▶ **EXERCISE INPUT**:
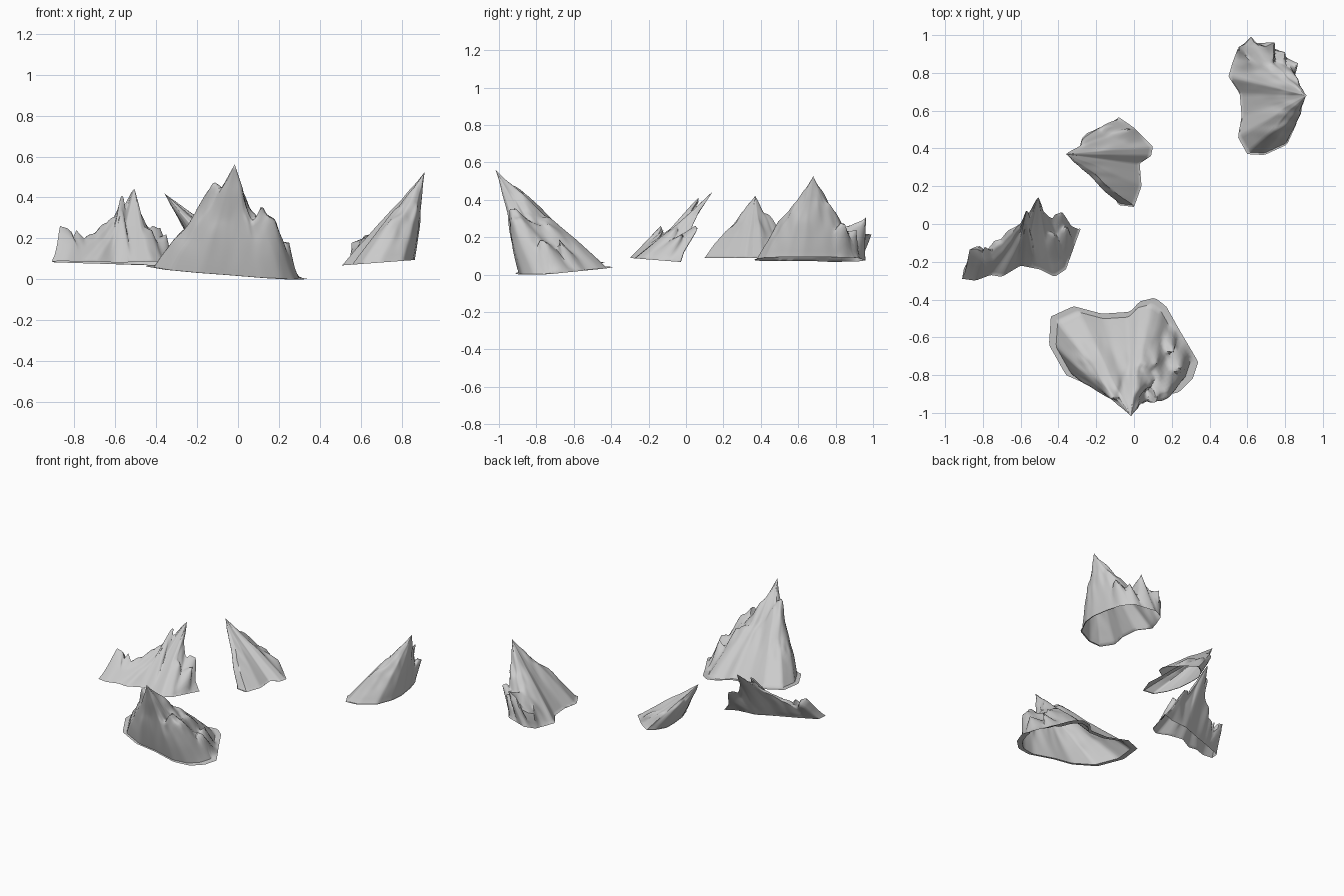
import bpy, bmesh, math
from mathutils import Vector, noise

if "Cube" in bpy.data.objects:
    bpy.data.objects.remove(bpy.data.objects["Cube"])

stone = bpy.data.materials.new("grey stone")
stone.use_nodes = True
GREY = (0.6, 0.6, 0.6, 1)
stone.diffuse_color = GREY
stone.node_tree.nodes["Principled BSDF"].inputs["Base Color"].default_value = GREY

RINGS, SEGS = 30, 96


def resample(points, count):
    """Evenly spaced points along a closed outline."""
    pts = [Vector(p) for p in points]
    pairs = list(zip(pts, pts[1:] + pts[:1]))
    total = sum((b - a).length for a, b in pairs)
    out = []
    for i in range(count):
        d = total * i / count
        for a, b in pairs:
            if d <= (b - a).length:
                out.append(a.lerp(b, d / (b - a).length))
                break
            d -= (b - a).length
    return out


def crag(name, outline, foot, tip, plane, plateau, sharpness, skirt, spikes):
    """Open leaning rock shell: a skirt outline pulled to a tip, with smaller spikes."""
    foot, tip = Vector(foot), Vector(tip)
    ground = lambda p: plane[0] + plane[1] * p.x + plane[2] * p.y
    lean = tip - Vector((foot.x, foot.y, ground(foot)))
    rim = resample(outline, SEGS)

    # flat layout and main body
    flat, share = [foot], [0.0]
    for r in range(1, RINGS + 1):
        s = r / RINGS
        flat += [foot.lerp(p, s) for p in rim]
        share += [s] * SEGS
    body = []
    for p, s in zip(flat, share):
        t = min(1, s / skirt)
        h = plateau * (1 - t ** 3) + (1 - plateau) * (1 - t) ** sharpness
        n = noise.noise(Vector((p.x * 20, p.y * 20, 3))) * 0.12 * min(1, 4 * s) * (1 - t)
        body.append(Vector((p.x, p.y, ground(p))) + lean * (h + n))

    # spikes, blended so that every point is reached
    pull = [Vector() for _ in body]
    weight = [1e-9] * len(body)
    for x, y, z, radius in spikes + [(*tip, 0.07)]:
        goal = Vector((x, y, z))
        base = goal.xy - lean.xy * ((z - ground(goal)) / lean.z)
        root = min((i for i in range(len(flat)) if share[i] < 0.88),
                   key=lambda i: (flat[i] - base).length)
        for i, p in enumerate(flat):
            w = max(0, 1 - (p - flat[root]).length / radius) ** 1.2
            w *= min(1, (1 - share[i]) * 9)
            pull[i] += (goal - body[root]) * w ** 5
            weight[i] += w ** 4

    bm = bmesh.new()
    verts = [bm.verts.new(b + m / w) for b, m, w in zip(body, pull, weight)]
    ring = lambda r, k: verts[1 + (r - 1) * SEGS + k % SEGS]
    for k in range(SEGS):
        bm.faces.new((verts[0], ring(1, k), ring(1, k + 1)))
        for r in range(1, RINGS):
            bm.faces.new((ring(r, k), ring(r + 1, k), ring(r + 1, k + 1), ring(r, k + 1)))
    bm.normal_update()
    if sum(f.normal.z * f.calc_area() for f in bm.faces) < 0:
        bmesh.ops.reverse_faces(bm, faces=bm.faces[:])
    mesh = bpy.data.meshes.new(name)
    bm.to_mesh(mesh)
    bm.free()
    mesh.materials.append(stone)
    obj = bpy.data.objects.new(name, mesh)
    bpy.context.collection.objects.link(obj)
    bpy.context.view_layer.objects.active = obj
    obj.select_set(True)
    bpy.ops.object.shade_smooth_by_angle(angle=math.radians(50))
    obj.select_set(False)


crag("front_crag",
     [(-.44, -.49), (-.32, -.435), (-.17, -.475), (-.02, -.465), (.03, -.41), (.11, -.39),
      (.17, -.435), (.24, -.56), (.34, -.73), (.31, -.82), (.24, -.89), (.13, -.915),
      (-.05, -.88), (-.2, -.87), (-.36, -.8), (-.45, -.64)],
     (-.08, -.74), (-.02, -1, .54), (.07, -.07, .06), .43, 2.2, .9,
     [(-.13, -.88, .45, .09), (.18, -.915, .29, .12), (.07, -.84, .33, .07),
      (.25, -.76, .18, .08), (.12, -.74, .27, .06), (-.25, -.72, .25, .07),
      (.21, -.68, .19, .05), (.06, -.88, .26, .06)])

crag("left_crag",
     [(-.91, -.29), (-.84, -.3), (-.76, -.27), (-.7, -.28), (-.6, -.22), (-.5, -.24),
      (-.42, -.28), (-.36, -.24), (-.31, -.1), (-.28, -.02), (-.37, -.06), (-.5, -.07),
      (-.62, -.12), (-.78, -.18), (-.9, -.23)],
     (-.53, -.15), (-.51, .09, .39), (.065, 0, -.08), .34, 2.2, .97,
     [(-.84, -.07, .33, .11), (-.57, .0, .34, .06), (-.45, .02, .27, .06),
      (-.38, .06, .25, .07), (-.35, -.02, .22, .06), (-.67, -.05, .23, .06),
      (-.74, -.09, .21, .06), (-.9, -.2, .19, .08), (-.62, -.08, .24, .06),
      (-.79, -.12, .24, .05), (-.42, -.06, .24, .05)])

crag("middle_crag",
     [(-.08, .565), (0, .51), (.1, .41), (.09, .36), (.03, .32), (.04, .2), (0, .09),
      (-.08, .1), (-.13, .18), (-.16, .27), (-.17, .38), (-.17, .46), (-.13, .53)],
     (-.06, .35), (-.36, .37, .42), (.09, 0, 0), .4, 1.7, .96,
     [(-.25, .48, .26, .08), (-.22, .27, .28, .09), (-.14, .52, .2, .06),
      (-.03, .5, .16, .06), (-.14, .44, .23, .05)])

crag("right_crag",
     [(.6, .37), (.69, .365), (.81, .42), (.86, .53), (.87, .62), (.85, .75), (.82, .85),
      (.77, .92), (.62, .96), (.55, .93), (.52, .85), (.5, .78), (.56, .69), (.57, .57),
      (.55, .46)],
     (.72, .68), (.91, .68, .51), (.03, .075, 0), .42, 1.8, .96,
     [(.84, .61, .41, .08), (.85, .78, .36, .08), (.87, .85, .27, .06), (.76, .97, .33, .08),
      (.62, 1, .22, .07), (.55, .94, .18, .06), (.69, .93, .25, .06), (.73, .78, .3, .06),
      (.75, .5, .29, .08), (.61, .87, .2, .06), (.8, .91, .24, .05)])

▶ **WHAT TO WORK ON**:
Output all the data, exactly, without images.

▶ **EXPECTED OUTPUT**:
import bpy, bmesh, math
from mathutils import Vector, noise

if "Cube" in bpy.data.objects:
    bpy.data.objects.remove(bpy.data.objects["Cube"])

stone = bpy.data.materials.new("grey stone")
stone.use_nodes = True
GREY = (0.6, 0.6, 0.6, 1)
stone.diffuse_color = GREY
stone.node_tree.nodes["Principled BSDF"].inputs["Base Color"].default_value = GREY

RINGS, SEGS = 30, 96


def resample(points, count):
    """Evenly spaced points along a closed outline."""
    pts = [Vector(p) for p in points]
    pairs = list(zip(pts, pts[1:] + pts[:1]))
    total = sum((b - a).length for a, b in pairs)
    out = []
    for i in range(count):
        d = total * i / count
        for a, b in pairs:
            if d <= (b - a).length:
                out.append(a.lerp(b, d / (b - a).length))
                break
            d -= (b - a).length
    return out


def crag(name, outline, foot, tip, plane, plateau, sharpness, skirt, spikes):
    """Open leaning rock shell: a skirt outline pulled to a tip, with smaller spikes."""
    foot, tip = Vector(foot), Vector(tip)
    ground = lambda p: plane[0] + plane[1] * p.x + plane[2] * p.y
    lean = tip - Vector((foot.x, foot.y, ground(foot)))
    rim = resample(outline, SEGS)

    # flat layout and main body
    flat, share = [foot], [0.0]
    for r in range(1, RINGS + 1):
        s = r / RINGS
        flat += [foot.lerp(p, s) for p in rim]
        share += [s] * SEGS
    body = []
    for p, s in zip(flat, share):
        t = min(1, s / skirt)
        h = plateau * (1 - t ** 3) + (1 - plateau) * (1 - t) ** sharpness
        n = noise.noise(Vector((p.x * 20, p.y * 20, 3))) * 0.12 * min(1, 4 * s) * (1 - t)
        body.append(Vector((p.x, p.y, ground(p))) + lean * (h + n))

    # spikes, blended so that every point is reached
    pull = [Vector() for _ in body]
    weight = [1e-9] * len(body)
    for x, y, z, radius in spikes + [(*tip, 0.07)]:
        goal = Vector((x, y, z))
        base = goal.xy - lean.xy * ((z - ground(goal)) / lean.z)
        root = min((i for i in range(len(flat)) if share[i] < 0.88),
                   key=lambda i: (flat[i] - base).length)
        for i, p in enumerate(flat):
            w = max(0, 1 - (p - flat[root]).length / radius) ** 1.2
            w *= min(1, (1 - share[i]) * 9)
            pull[i] += (goal - body[root]) * w ** 5
            weight[i] += w ** 4

    bm = bmesh.new()
    verts = [bm.verts.new(b + m / w) for b, m, w in zip(body, pull, weight)]
    ring = lambda r, k: verts[1 + (r - 1) * SEGS + k % SEGS]
    for k in range(SEGS):
        bm.faces.new((verts[0], ring(1, k), ring(1, k + 1)))
        for r in range(1, RINGS):
            bm.faces.new((ring(r, k), ring(r + 1, k), ring(r + 1, k + 1), ring(r, k + 1)))
    bm.normal_update()
    if sum(f.normal.z * f.calc_area() for f in bm.faces) < 0:
        bmesh.ops.reverse_faces(bm, faces=bm.faces[:])
    mesh = bpy.data.meshes.new(name)
    bm.to_mesh(mesh)
    bm.free()
    mesh.materials.append(stone)
    obj = bpy.data.objects.new(name, mesh)
    bpy.context.collection.objects.link(obj)
    bpy.context.view_layer.objects.active = obj
    obj.select_set(True)
    bpy.ops.object.shade_smooth_by_angle(angle=math.radians(50))
    obj.select_set(False)


crag("front_crag",
     [(-.44, -.49), (-.32, -.435), (-.17, -.475), (-.02, -.465), (.03, -.41), (.11, -.39),
      (.17, -.435), (.24, -.56), (.34, -.73), (.31, -.82), (.24, -.89), (.13, -.915),
      (-.05, -.88), (-.2, -.87), (-.36, -.8), (-.45, -.64)],
     (-.08, -.74), (-.02, -1, .54), (.07, -.07, .06), .43, 2.2, .9,
     [(-.13, -.88, .45, .09), (.18, -.915, .29, .12), (.07, -.84, .33, .07),
      (.25, -.76, .18, .08), (.12, -.74, .27, .06), (-.25, -.72, .25, .07),
      (.21, -.68, .19, .05), (.06, -.88, .26, .06)])

crag("left_crag",
     [(-.91, -.29), (-.84, -.3), (-.76, -.27), (-.7, -.28), (-.6, -.22), (-.5, -.24),
      (-.42, -.28), (-.36, -.24), (-.31, -.1), (-.28, -.02), (-.37, -.06), (-.5, -.07),
      (-.62, -.12), (-.78, -.18), (-.9, -.23)],
     (-.53, -.15), (-.51, .09, .39), (.065, 0, -.08), .34, 2.2, .97,
     [(-.84, -.07, .33, .11), (-.57, .0, .34, .06), (-.45, .02, .27, .06),
      (-.38, .06, .25, .07), (-.35, -.02, .22, .06), (-.67, -.05, .23, .06),
      (-.74, -.09, .21, .06), (-.9, -.2, .19, .08), (-.62, -.08, .24, .06),
      (-.79, -.12, .24, .05), (-.42, -.06, .24, .05)])

crag("middle_crag",
     [(-.08, .565), (0, .51), (.1, .41), (.09, .36), (.03, .32), (.04, .2), (0, .09),
      (-.08, .1), (-.13, .18), (-.16, .27), (-.17, .38), (-.17, .46), (-.13, .53)],
     (-.06, .35), (-.36, .37, .42), (.09, 0, 0), .4, 1.7, .96,
     [(-.25, .48, .26, .08), (-.22, .27, .28, .09), (-.14, .52, .2, .06),
      (-.03, .5, .16, .06), (-.14, .44, .23, .05)])

crag("right_crag",
     [(.6, .37), (.69, .365), (.81, .42), (.86, .53), (.87, .62), (.85, .75), (.82, .85),
      (.77, .92), (.62, .96), (.55, .93), (.52, .85), (.5, .78), (.56, .69), (.57, .57),
      (.55, .46)],
     (.72, .68), (.91, .68, .51), (.03, .075, 0), .42, 1.8, .96,
     [(.84, .61, .41, .08), (.85, .78, .36, .08), (.87, .85, .27, .06), (.76, .97, .33, .08),
      (.62, 1, .22, .07), (.55, .94, .18, .06), (.69, .93, .25, .06), (.73, .78, .3, .06),
      (.75, .5, .29, .08), (.61, .87, .2, .06), (.8, .91, .24, .05)])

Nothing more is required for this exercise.